The United Nations official for the promotion and protection of free expression warned that Britain is damaging the country’s reputation for press freedom and investigative journalism by its actions against The Guardian since its revelations of secret surveillance programs.
Frank La Rue, UN special rapporteur, said he’s alarmed by British politicians’ reactions to the newspaper’s handling of the leaks from Edward Snowden. La Rue also stated that national security can’t be used as an argument against news outlets for publishing information that is in the public interest. Members of the British parliament accuse the newspaper of violating The Terrorism Act 2000 while handling leaks by the former National Security Agency contractor.
On Nov. 9, British parliamentarian and former defense secretary Liam Fox sent a letter to the director of public prosecutions asking the agency to pursue possible criminal charges against The Guardian. Fox urged the director to determine whether the newspaper breached counter-terrorism laws by sending copies of Snowden’s material abroad and partnering with foreign publications like The New York Times.
"I have been absolutely shocked about the way the Guardian has been treated, from the idea of prosecution to the fact that some members of parliament even called it treason," La Rue said.

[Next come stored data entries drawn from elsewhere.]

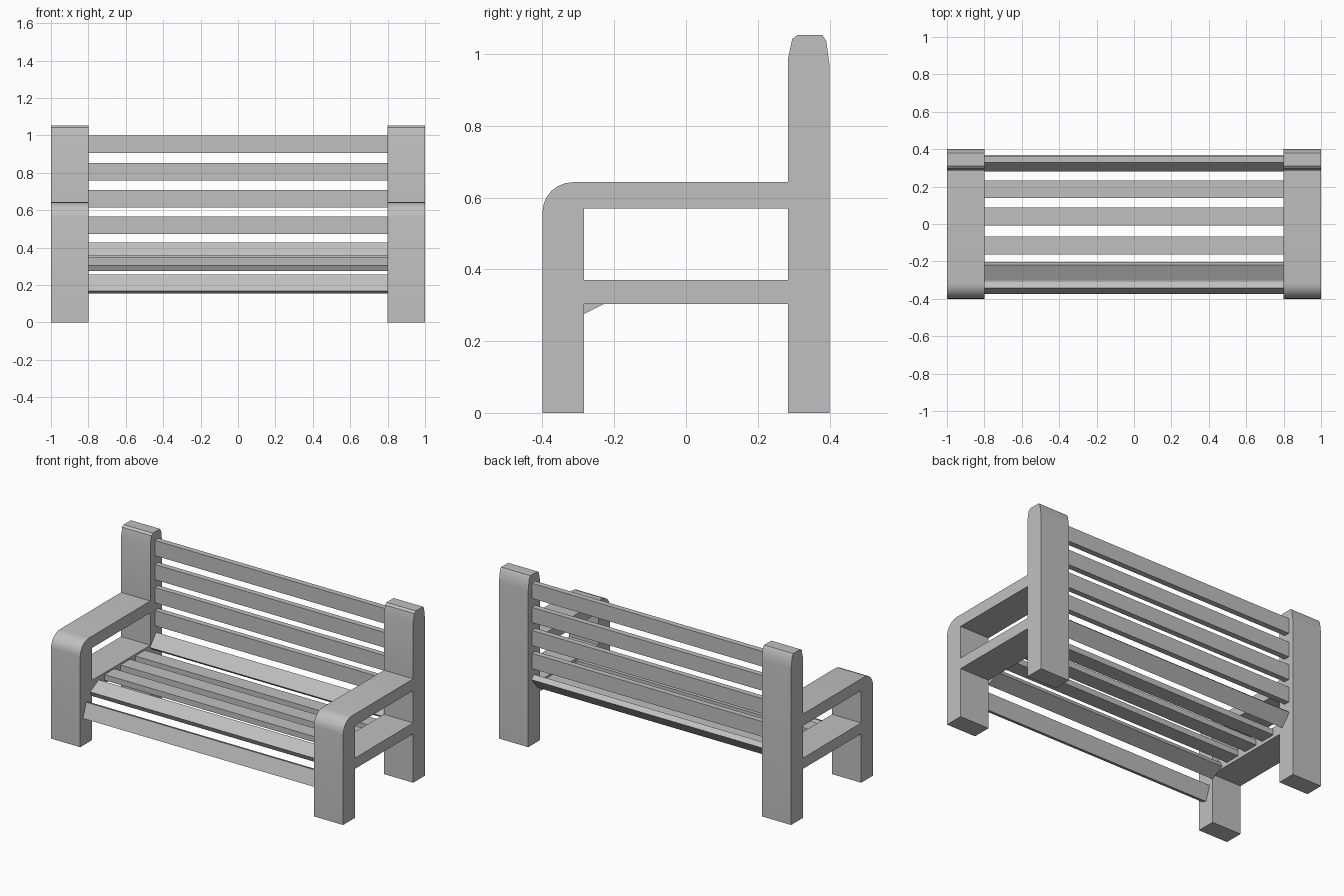
import bpy, bmesh, math

if "Cube" in bpy.data.objects:
    bpy.data.objects.remove(bpy.data.objects["Cube"])

grey = bpy.data.materials.new("plain grey")
grey.diffuse_color = (0.53, 0.53, 0.53, 1)
grey.use_nodes = True
grey.node_tree.nodes["Principled BSDF"].inputs["Base Color"].default_value = grey.diffuse_color


def add_object(name, bm):
    mesh = bpy.data.meshes.new(name)
    bm.to_mesh(mesh)
    bm.free()
    mesh.materials.append(grey)
    obj = bpy.data.objects.new(name, mesh)
    bpy.context.collection.objects.link(obj)
    return obj


# Side frames: flat (y, z) outline with an opening, thickened and mirrored
outline = [(-0.4, 0), (-0.285, 0), (-0.285, 0.303), (0.285, 0.303),
           (0.285, 0), (0.4, 0), (0.4, 0.97), (0.391, 1.037), (0.38, 1.053),
           (0.31, 1.053), (0.296, 1.042), (0.285, 0.99), (0.285, 0.643)]
# rounded front of the armrest
for i in range(7):
    a = math.radians(90 + 15 * i)
    outline.append((-0.315 + 0.085 * math.cos(a), 0.56 + 0.083 * math.sin(a)))
opening = [(-0.285, 0.37), (0.285, 0.37), (0.285, 0.57), (-0.285, 0.57)]

bm = bmesh.new()
for loop in (outline, opening):
    verts = [bm.verts.new((0.9, y, z)) for y, z in loop]
    for i, v in enumerate(verts):
        bm.edges.new((verts[i - 1], v))
bmesh.ops.triangle_fill(bm, edges=bm.edges[:], use_beauty=True, normal=(1, 0, 0))
bmesh.ops.recalc_face_normals(bm, faces=bm.faces[:])
frame = add_object("side_frames", bm)
solid = frame.modifiers.new("thickness", 'SOLIDIFY')
solid.thickness = 0.2
solid.offset = 0
frame.modifiers.new("other_side", 'MIRROR')
bpy.context.view_layer.objects.active = frame
frame.select_set(True)
bpy.ops.object.convert(target='MESH')
bpy.ops.object.shade_smooth_by_angle(angle=math.radians(35))


# Slats: planks between the frames, tilted about x
def slat(name, y, z, tilt):
    bm = bmesh.new()
    bmesh.ops.create_cube(bm, size=1)
    bmesh.ops.scale(bm, vec=(1.6, 0.094, 0.035), verts=bm.verts[:])
    obj = add_object(name, bm)
    obj.location = (0, y, z)
    obj.rotation_euler.x = math.radians(tilt)


for i, z in enumerate((0.52, 0.662, 0.805, 0.954)):
    slat(f"back_slat_{i + 1}", 0.347, z, 90)
slat("lower_back_slat", 0.325, 0.381, 50)
for i, y in enumerate((-0.115, 0.04, 0.185)):
    slat(f"seat_slat_{i + 1}", y, 0.341, 0)
slat("seat_edge_slat", -0.253, 0.311, 27)
slat("front_slat", -0.341, 0.206, 70)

The New York Times wrote in an editorial that press freedom in the UK is being challenged by Prime Minister David Cameron’s coalition. The editorial board pointed out that Britain’s constitution doesn’t guarantee press freedom and said parliamentary committees are taking advantage of that fact to harass The Guardian.

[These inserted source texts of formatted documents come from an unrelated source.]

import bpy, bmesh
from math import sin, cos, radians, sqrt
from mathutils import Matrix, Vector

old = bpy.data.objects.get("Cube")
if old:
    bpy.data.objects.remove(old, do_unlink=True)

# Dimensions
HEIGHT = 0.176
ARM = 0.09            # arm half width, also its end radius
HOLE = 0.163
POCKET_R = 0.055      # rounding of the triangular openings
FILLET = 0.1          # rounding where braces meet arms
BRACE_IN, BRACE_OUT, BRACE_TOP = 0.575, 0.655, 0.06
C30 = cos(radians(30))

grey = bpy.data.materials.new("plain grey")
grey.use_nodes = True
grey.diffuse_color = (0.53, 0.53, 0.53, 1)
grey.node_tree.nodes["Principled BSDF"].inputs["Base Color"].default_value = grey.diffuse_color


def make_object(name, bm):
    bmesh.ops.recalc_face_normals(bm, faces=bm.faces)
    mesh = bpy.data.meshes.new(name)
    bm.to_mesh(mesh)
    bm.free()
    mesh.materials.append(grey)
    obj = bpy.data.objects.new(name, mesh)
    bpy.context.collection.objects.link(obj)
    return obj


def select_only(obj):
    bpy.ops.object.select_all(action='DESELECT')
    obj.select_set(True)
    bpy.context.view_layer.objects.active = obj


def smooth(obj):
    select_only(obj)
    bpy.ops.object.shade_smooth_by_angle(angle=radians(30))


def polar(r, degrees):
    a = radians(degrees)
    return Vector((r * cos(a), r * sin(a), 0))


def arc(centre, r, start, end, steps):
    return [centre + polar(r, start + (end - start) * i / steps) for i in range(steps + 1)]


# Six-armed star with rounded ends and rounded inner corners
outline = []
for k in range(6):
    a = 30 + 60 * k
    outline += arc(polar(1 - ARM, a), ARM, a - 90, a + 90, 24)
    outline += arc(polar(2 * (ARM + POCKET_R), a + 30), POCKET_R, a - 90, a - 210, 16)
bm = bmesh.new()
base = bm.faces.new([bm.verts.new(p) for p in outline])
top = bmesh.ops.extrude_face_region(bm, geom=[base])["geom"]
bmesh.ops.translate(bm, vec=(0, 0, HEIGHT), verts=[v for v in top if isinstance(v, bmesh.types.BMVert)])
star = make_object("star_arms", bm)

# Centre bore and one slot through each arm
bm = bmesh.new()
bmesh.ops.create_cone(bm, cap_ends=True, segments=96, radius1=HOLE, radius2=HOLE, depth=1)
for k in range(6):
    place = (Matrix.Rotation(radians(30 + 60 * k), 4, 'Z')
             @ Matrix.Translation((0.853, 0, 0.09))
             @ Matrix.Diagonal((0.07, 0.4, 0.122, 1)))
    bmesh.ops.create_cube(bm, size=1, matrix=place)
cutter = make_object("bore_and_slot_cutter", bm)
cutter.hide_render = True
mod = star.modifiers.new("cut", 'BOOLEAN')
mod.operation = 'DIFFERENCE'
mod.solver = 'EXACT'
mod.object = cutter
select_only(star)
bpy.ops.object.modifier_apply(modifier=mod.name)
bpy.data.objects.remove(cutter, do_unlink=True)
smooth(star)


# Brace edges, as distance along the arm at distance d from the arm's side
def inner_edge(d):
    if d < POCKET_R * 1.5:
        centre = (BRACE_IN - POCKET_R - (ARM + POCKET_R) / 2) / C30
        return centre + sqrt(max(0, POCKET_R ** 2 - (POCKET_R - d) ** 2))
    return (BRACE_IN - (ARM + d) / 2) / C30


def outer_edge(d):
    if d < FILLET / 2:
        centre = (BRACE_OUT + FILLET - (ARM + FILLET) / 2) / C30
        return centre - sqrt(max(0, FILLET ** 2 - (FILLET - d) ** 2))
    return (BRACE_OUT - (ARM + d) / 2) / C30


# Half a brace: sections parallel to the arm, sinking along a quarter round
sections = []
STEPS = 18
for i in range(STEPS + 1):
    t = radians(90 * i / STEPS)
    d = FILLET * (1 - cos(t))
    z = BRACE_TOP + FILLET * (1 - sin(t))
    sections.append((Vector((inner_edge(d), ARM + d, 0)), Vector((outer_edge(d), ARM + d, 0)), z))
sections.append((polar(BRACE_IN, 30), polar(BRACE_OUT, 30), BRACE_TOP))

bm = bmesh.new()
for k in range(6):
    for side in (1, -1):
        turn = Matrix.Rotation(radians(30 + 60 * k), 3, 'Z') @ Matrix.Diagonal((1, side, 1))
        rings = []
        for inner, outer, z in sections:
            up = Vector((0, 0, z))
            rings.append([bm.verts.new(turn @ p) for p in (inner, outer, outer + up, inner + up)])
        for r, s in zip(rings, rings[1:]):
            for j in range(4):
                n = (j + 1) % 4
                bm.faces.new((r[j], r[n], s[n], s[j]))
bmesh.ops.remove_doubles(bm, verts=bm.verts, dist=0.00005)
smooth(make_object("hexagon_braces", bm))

International publishers are concerned UK’s actions will serve as a blueprint for non-democratic regimes to justify their own repressive actions. On Nov. 3, a group of 70 human rights organizations from 40 countries sent a letter to Cameron stating their concern over the UK’s reaction. The group wrote that the actions by the British government violate freedom of expression and said using national security laws against the media will create a hostile and intimidating environment that discourages those who could “reveal uncomfortable truths.”
A group of editors in Sri Lanka also sent a letter to Cameron urging him to stop proposed newspaper regulations. The group called Britain's reputation a "shining example to be followed" and said the minister should not underestimate the concern from Sri Lanka, a country which just held the Commonwealth summit and has been accused of intimidating journalists and restricting freedom of speech.
“It is rather difficult for the United Kingdom to lecture Sri Lanka and others about their press freedom record when its own actions result in such widespread international condemnation,” said Vincent Peyrègne, chief executive of the Paris-based World Association of Newspapers and News Publishers.
The association announced on Nov. 8 that it will send a top-level press freedom mission to UK in January in response to the British government actions. An international delegation with publishers and editors from five continents will examine concerns about the government's condemnation of the Guardian's reporting.
The World Association of Newspapers and News Publishers has never before sent a press freedom mission to the UK. The organization, which represents more than 18,000 publications in more than 120 countries, has previously conducted press freedom missions to countries such as Ethiopia, South Africa, Libya, Mexico, Ukraine and Myanmar.
By Julia Lugon.